Speaking of human beings vs computers, as I have been laid up in bed for a couple of days trying to shake off a virus, so in between sleeping and drinking lots of water I took the opportunity to watch the DVD Game Over about Gary Kasparov's chess match against IBM's Deep Blue in 1997. The premise of the documentary is intriguing - IBM cheated to beat Kasparov to bolster their flagging image - but the execution and evidence presented is circumstantial and hearsay at best. Putting aside the premise and just examining the trends - Kasparov beats computer in 1996, Kasparov loses to computer in 1997, Kasparov draws to computer in 2003 - the seemingly slower rate (backwards?) of innovation is in marked contrast to that shown in the DARPA Grand Challenge. Why is this?
The reason that first comes to mind is that the tasks differ in their complexity. My gut instinct is that the task of getting a car to autonomously drive from A to B on a known course is less complex than defeating the world's greatest chess player with more playing permutations than there are atoms in the universe. However, upon further reflection it's not clear that the number of known permutations is the best measure of complexity.
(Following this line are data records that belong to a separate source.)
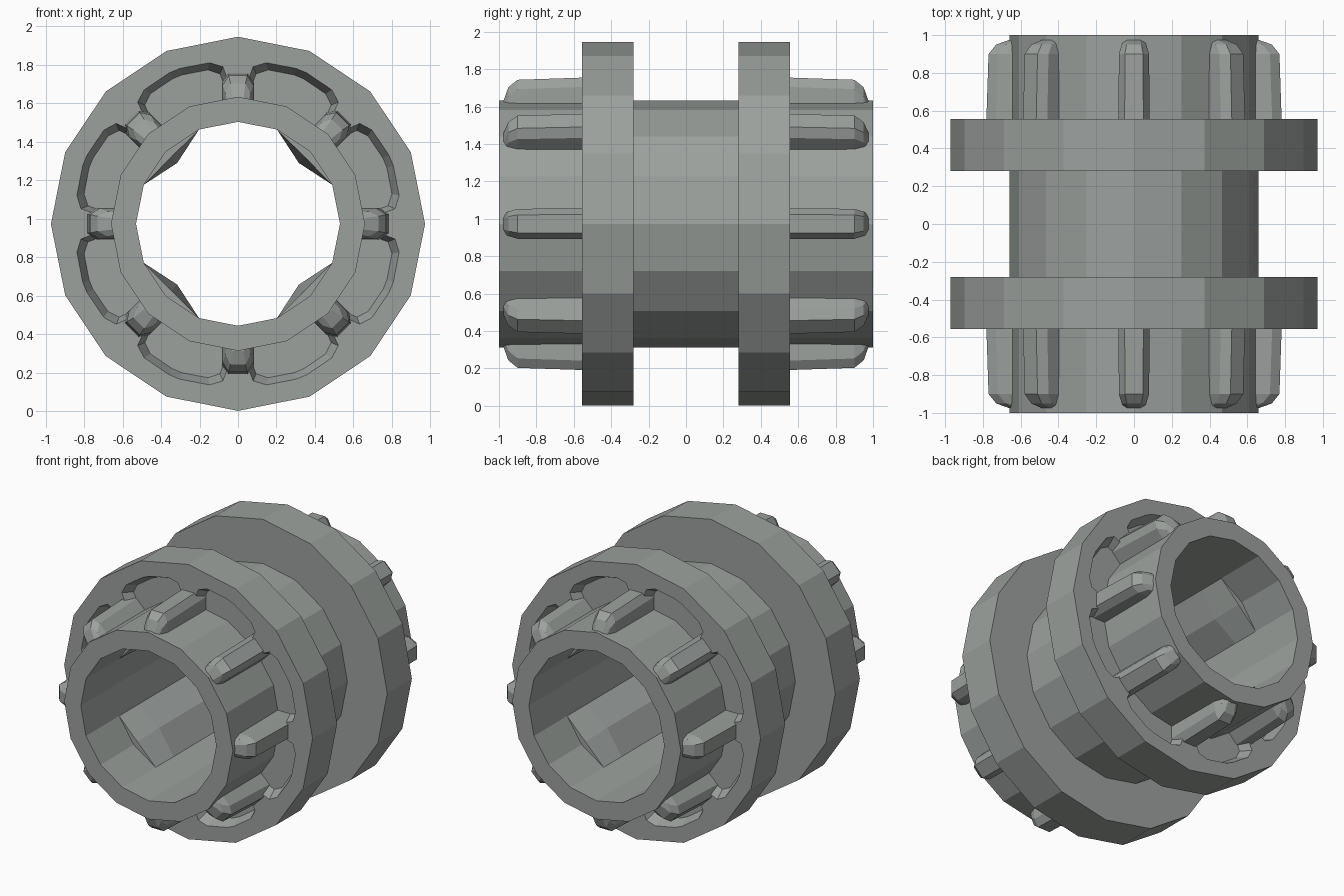
import bpy, bmesh
from math import sin, cos, pi, radians

if "Cube" in bpy.data.objects:
    bpy.data.objects.remove(bpy.data.objects["Cube"], do_unlink=True)

CENTRE_Z = 0.973
SIDES = 16

grey = bpy.data.materials.new("light_grey")
grey.use_nodes = True
grey.diffuse_color = (0.33, 0.355, 0.338, 1)
grey.node_tree.nodes["Principled BSDF"].inputs["Base Color"].default_value = grey.diffuse_color


def polar(r, angle, y, side=0.0):
    """Point at a radius and angle round the y axis, shifted sideways."""
    return (r * cos(angle) - side * sin(angle), y,
            CENTRE_Z + r * sin(angle) + side * cos(angle))


def loft(name, rings, capped=True):
    """Skin a list of point rings; uncapped lofts close on themselves."""
    bm = bmesh.new()
    loops = [[bm.verts.new(p) for p in ring] for ring in rings]
    pairs = list(zip(loops, loops[1:]))
    if not capped:
        pairs.append((loops[-1], loops[0]))
    for a, b in pairs:
        n = len(a)
        for i in range(n):
            j = (i + 1) % n
            bm.faces.new((a[i], a[j], b[j], b[i]))
    if capped:
        bm.faces.new(loops[0])
        bm.faces.new(loops[-1])
    bmesh.ops.recalc_face_normals(bm, faces=bm.faces)
    mesh = bpy.data.meshes.new(name)
    bm.to_mesh(mesh)
    bm.free()
    mesh.materials.append(grey)
    obj = bpy.data.objects.new(name, mesh)
    bpy.context.collection.objects.link(obj)
    return obj


def pipe(name, inner, outer, y0, y1):
    """Sixteen-sided ring along y."""
    profile = [(inner, y0), (outer, y0), (outer, y1), (inner, y1)]
    return loft(name, [[polar(r, 2 * pi * i / SIDES, y) for i in range(SIDES)]
                       for r, y in profile], capped=False)


# Main hollow barrel
pipe("barrel", 0.53, 0.66, -1, 1)

# Half outline of a flange pocket: angle from its middle, radius
half = [(18, 0.6), (18, 0.77), (17, 0.82), (12.5, 0.85), (2, 0.862)]
outline = half + [(-a, r) for a, r in reversed(half)]


def pocket_ring(middle, y, spread, inset):
    return [polar(r - inset if r > 0.7 else r, middle + radians(a * spread), y)
            for a, r in outline]


# Long rib stations: y, top radius, half width
rib_stations = [(0.45, 0.785, 0.083), (0.9, 0.77, 0.08),
                (0.95, 0.73, 0.065), (0.975, 0.66, 0.05)]

for end, label in ((-1, "front"), (1, "back")):
    # Flange with eight sloped pockets in its outer face
    flange = pipe(label + "_flange", 0.6, 0.972, end * 0.28, end * 0.555)
    for k in range(8):
        middle = radians(22.5 + 45 * k)
        cutter = loft("pocket_cutter", [
            pocket_ring(middle, end * 0.635, 1.07, -0.035),
            pocket_ring(middle, end * 0.555, 1.0, 0),
            pocket_ring(middle, end * 0.475, 0.92, 0.035)])
        cutter.hide_render = True
        cutter.hide_viewport = True
        cut = flange.modifiers.new("pocket", "BOOLEAN")
        cut.object = cutter
        cut.operation = "DIFFERENCE"
        cut.solver = "EXACT"
    bpy.context.view_layer.update()
    # Bake the cuts and drop the cutters
    depsgraph = bpy.context.evaluated_depsgraph_get()
    baked = bpy.data.meshes.new_from_object(flange.evaluated_get(depsgraph))
    cutters = [m.object for m in flange.modifiers]
    flange.modifiers.clear()
    flange.data = baked
    for c in cutters:
        bpy.data.objects.remove(c, do_unlink=True)

    # Eight rounded ribs round the barrel end
    for k in range(8):
        angle = radians(45 * k)
        rings = []
        for y, top, w in rib_stations:
            section = [(0.6, w), (top - 0.05, w), (top, w * 0.6)]
            section += [(r, -s) for r, s in reversed(section)]
            rings.append([polar(r, angle, end * y, s) for r, s in section])
        loft(label + "_rib", rings)

# Four shallow ridges on the diagonals inside the bore
for k in range(4):
    angle = radians(45 + 90 * k)
    rings = []
    for y, ridge in ((-0.63, 0.49), (-0.43, 0.447), (0.43, 0.447), (0.63, 0.49)):
        rings.append([polar(0.53, angle - pi / 8, y), polar(0.535, angle, y),
                      polar(0.53, angle + pi / 8, y), polar(ridge, angle, y)])
    loft("bore_ridge", rings)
The number of chess permutations is enormous (10 to the power of 120) but there is no element of randomness, unlike the DARPA Grand Challenge where the cars have to deal with other cars, weather conditions, changing gradients, etc.
I shall noodle on this some more, but it's a cautionary tale on extrapolating from just a few data points to a wider conclusion.